◆ **Your task**
Reproduce exactly the lines from the top of the records below through the line holding "slab(-0.22, 0.22, y + 0.295, y".

**** Record set ****

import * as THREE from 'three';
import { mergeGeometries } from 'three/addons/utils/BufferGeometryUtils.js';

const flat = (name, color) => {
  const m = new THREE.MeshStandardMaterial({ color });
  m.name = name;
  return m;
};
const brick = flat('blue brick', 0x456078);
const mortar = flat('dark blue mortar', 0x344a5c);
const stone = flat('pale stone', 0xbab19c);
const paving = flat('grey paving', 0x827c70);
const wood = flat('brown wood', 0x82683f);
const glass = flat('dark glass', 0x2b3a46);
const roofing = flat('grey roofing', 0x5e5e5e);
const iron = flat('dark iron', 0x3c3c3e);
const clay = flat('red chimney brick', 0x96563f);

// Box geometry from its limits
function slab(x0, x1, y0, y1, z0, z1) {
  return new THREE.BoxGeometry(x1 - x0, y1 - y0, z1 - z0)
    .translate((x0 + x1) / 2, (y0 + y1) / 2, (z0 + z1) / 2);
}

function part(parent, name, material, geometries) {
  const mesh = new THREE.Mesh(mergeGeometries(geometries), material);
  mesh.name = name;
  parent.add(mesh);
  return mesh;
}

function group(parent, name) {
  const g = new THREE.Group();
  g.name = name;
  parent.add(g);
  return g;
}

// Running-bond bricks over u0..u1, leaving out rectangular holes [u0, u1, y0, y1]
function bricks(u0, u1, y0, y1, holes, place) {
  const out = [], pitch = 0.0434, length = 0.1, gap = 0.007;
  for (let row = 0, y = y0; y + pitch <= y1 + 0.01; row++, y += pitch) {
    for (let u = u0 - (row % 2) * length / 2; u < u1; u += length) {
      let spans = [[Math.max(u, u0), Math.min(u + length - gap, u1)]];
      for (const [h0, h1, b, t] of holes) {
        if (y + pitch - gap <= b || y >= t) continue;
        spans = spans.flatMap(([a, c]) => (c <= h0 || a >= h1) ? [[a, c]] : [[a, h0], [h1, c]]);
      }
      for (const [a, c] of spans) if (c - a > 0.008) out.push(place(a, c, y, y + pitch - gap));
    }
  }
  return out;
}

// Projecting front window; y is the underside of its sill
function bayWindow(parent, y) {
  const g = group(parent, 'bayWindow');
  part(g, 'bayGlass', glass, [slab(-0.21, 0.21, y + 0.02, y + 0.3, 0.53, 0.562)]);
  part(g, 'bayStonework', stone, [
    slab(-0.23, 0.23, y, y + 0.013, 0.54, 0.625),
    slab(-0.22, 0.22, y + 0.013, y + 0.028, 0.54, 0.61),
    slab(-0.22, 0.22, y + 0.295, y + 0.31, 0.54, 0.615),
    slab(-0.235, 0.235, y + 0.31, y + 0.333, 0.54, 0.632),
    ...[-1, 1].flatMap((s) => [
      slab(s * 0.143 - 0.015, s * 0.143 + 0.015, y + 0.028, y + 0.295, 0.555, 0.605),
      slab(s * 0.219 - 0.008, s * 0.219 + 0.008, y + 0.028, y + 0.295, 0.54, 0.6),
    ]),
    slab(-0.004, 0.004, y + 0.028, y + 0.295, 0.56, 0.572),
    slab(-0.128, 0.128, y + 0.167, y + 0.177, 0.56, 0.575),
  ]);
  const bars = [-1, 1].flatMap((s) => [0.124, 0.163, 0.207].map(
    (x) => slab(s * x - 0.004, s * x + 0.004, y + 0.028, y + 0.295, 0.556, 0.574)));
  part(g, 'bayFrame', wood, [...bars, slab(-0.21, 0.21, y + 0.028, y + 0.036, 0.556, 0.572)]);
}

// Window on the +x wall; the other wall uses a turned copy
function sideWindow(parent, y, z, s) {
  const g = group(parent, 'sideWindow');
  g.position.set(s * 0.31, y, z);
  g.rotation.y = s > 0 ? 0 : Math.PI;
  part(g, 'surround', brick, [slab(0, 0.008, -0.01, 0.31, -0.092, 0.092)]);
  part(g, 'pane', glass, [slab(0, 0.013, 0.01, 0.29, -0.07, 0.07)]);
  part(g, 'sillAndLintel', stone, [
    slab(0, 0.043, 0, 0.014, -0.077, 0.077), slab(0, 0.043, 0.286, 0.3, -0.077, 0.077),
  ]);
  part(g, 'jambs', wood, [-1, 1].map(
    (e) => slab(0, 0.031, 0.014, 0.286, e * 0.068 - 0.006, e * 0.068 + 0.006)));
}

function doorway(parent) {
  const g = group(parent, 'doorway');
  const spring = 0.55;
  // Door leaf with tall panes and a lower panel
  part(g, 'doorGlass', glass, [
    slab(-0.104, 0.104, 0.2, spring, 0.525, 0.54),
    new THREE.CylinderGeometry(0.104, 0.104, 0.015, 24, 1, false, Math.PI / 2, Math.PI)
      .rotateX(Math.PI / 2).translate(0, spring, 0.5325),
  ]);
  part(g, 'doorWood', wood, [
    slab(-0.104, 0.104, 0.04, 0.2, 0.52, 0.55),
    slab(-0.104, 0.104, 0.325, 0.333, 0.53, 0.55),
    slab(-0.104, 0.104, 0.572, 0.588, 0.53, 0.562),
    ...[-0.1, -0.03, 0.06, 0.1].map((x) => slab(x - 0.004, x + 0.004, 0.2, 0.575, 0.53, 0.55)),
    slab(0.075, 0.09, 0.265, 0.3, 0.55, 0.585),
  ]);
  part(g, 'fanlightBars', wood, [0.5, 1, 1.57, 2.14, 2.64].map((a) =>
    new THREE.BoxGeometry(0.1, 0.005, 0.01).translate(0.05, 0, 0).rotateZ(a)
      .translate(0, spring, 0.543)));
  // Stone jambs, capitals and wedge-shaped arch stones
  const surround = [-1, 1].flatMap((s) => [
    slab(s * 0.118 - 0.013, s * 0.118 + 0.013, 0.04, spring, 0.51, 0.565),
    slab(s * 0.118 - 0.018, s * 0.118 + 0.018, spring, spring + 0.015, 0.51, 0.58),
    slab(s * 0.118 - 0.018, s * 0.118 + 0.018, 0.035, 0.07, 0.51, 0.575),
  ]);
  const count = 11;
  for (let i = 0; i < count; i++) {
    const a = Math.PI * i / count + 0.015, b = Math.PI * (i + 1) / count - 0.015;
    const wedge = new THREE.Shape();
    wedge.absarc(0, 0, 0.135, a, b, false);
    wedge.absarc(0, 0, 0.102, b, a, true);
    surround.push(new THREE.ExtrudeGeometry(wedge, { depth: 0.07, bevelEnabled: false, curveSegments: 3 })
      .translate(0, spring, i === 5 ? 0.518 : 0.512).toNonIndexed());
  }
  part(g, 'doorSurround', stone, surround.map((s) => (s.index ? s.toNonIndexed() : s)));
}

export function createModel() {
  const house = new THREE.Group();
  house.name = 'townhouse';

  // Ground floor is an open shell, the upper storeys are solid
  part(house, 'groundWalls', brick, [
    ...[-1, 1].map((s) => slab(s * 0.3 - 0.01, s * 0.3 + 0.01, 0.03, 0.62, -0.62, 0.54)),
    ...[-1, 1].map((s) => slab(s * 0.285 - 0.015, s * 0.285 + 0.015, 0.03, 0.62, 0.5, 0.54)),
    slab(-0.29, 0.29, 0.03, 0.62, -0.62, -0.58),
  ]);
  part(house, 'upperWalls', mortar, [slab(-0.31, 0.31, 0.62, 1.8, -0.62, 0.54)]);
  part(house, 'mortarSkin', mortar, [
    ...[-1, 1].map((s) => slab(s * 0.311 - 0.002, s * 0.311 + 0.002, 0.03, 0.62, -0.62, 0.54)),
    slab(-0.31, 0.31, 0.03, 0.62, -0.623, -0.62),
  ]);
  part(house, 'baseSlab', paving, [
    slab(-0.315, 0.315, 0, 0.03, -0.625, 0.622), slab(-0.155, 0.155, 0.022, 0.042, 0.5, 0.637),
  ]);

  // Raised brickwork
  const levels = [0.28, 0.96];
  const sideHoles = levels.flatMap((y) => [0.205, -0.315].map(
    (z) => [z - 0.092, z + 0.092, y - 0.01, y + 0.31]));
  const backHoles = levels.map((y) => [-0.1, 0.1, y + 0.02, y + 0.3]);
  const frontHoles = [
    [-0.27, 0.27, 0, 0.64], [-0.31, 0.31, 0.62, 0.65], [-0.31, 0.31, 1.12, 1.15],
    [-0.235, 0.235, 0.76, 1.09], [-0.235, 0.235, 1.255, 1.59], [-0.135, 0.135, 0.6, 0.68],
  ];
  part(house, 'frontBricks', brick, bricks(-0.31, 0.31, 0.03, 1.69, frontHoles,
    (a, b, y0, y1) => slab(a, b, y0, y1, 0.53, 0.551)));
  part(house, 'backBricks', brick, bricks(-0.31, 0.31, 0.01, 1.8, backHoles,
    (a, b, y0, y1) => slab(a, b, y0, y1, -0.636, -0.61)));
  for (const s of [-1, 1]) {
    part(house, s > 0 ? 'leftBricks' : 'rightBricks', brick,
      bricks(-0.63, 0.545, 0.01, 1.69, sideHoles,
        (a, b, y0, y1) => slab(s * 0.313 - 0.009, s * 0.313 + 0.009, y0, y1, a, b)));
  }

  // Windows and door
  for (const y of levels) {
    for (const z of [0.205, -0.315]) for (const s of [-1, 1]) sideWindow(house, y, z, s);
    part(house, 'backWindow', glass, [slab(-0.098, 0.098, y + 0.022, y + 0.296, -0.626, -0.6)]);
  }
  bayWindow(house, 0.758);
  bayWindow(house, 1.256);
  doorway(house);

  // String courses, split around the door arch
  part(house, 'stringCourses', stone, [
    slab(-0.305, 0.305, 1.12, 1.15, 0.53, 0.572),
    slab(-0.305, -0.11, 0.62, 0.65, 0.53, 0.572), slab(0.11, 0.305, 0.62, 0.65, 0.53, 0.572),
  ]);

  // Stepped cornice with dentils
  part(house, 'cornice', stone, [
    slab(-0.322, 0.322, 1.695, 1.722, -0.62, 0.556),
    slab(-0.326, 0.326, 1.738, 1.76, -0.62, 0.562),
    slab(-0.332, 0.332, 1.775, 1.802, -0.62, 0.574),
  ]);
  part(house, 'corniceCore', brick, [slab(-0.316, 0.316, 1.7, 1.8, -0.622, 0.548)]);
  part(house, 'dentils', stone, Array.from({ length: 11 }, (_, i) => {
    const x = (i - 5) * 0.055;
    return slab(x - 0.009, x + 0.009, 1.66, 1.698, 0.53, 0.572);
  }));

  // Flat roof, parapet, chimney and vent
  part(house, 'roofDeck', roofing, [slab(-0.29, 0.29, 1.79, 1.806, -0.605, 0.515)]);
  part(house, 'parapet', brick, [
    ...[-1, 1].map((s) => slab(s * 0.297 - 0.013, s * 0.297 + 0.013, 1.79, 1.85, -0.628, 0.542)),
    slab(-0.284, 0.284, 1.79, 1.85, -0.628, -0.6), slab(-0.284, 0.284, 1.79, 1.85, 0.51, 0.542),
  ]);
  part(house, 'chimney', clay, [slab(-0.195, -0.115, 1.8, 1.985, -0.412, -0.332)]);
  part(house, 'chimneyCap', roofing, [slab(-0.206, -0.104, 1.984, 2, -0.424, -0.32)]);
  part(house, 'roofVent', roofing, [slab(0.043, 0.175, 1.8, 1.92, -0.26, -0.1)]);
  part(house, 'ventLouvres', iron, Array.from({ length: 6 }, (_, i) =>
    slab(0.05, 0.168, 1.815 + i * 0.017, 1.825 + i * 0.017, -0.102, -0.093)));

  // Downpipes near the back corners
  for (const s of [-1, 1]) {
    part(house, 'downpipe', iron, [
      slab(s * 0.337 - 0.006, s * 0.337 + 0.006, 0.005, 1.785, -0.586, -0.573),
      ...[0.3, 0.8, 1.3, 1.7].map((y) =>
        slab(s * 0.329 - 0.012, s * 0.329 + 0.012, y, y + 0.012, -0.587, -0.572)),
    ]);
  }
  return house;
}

****

◆ **Output below**
import * as THREE from 'three';
import { mergeGeometries } from 'three/addons/utils/BufferGeometryUtils.js';

const flat = (name, color) => {
  const m = new THREE.MeshStandardMaterial({ color });
  m.name = name;
  return m;
};
const brick = flat('blue brick', 0x456078);
const mortar = flat('dark blue mortar', 0x344a5c);
const stone = flat('pale stone', 0xbab19c);
const paving = flat('grey paving', 0x827c70);
const wood = flat('brown wood', 0x82683f);
const glass = flat('dark glass', 0x2b3a46);
const roofing = flat('grey roofing', 0x5e5e5e);
const iron = flat('dark iron', 0x3c3c3e);
const clay = flat('red chimney brick', 0x96563f);

// Box geometry from its limits
function slab(x0, x1, y0, y1, z0, z1) {
  return new THREE.BoxGeometry(x1 - x0, y1 - y0, z1 - z0)
    .translate((x0 + x1) / 2, (y0 + y1) / 2, (z0 + z1) / 2);
}

function part(parent, name, material, geometries) {
  const mesh = new THREE.Mesh(mergeGeometries(geometries), material);
  mesh.name = name;
  parent.add(mesh);
  return mesh;
}

function group(parent, name) {
  const g = new THREE.Group();
  g.name = name;
  parent.add(g);
  return g;
}

// Running-bond bricks over u0..u1, leaving out rectangular holes [u0, u1, y0, y1]
function bricks(u0, u1, y0, y1, holes, place) {
  const out = [], pitch = 0.0434, length = 0.1, gap = 0.007;
  for (let row = 0, y = y0; y + pitch <= y1 + 0.01; row++, y += pitch) {
    for (let u = u0 - (row % 2) * length / 2; u < u1; u += length) {
      let spans = [[Math.max(u, u0), Math.min(u + length - gap, u1)]];
      for (const [h0, h1, b, t] of holes) {
        if (y + pitch - gap <= b || y >= t) continue;
        spans = spans.flatMap(([a, c]) => (c <= h0 || a >= h1) ? [[a, c]] : [[a, h0], [h1, c]]);
      }
      for (const [a, c] of spans) if (c - a > 0.008) out.push(place(a, c, y, y + pitch - gap));
    }
  }
  return out;
}

// Projecting front window; y is the underside of its sill
function bayWindow(parent, y) {
  const g = group(parent, 'bayWindow');
  part(g, 'bayGlass', glass, [slab(-0.21, 0.21, y + 0.02, y + 0.3, 0.53, 0.562)]);
  part(g, 'bayStonework', stone, [
    slab(-0.23, 0.23, y, y + 0.013, 0.54, 0.625),
    slab(-0.22, 0.22, y + 0.013, y + 0.028, 0.54, 0.61),
    slab(-0.22, 0.22, y + 0.295, y + 0.31, 0.54, 0.615),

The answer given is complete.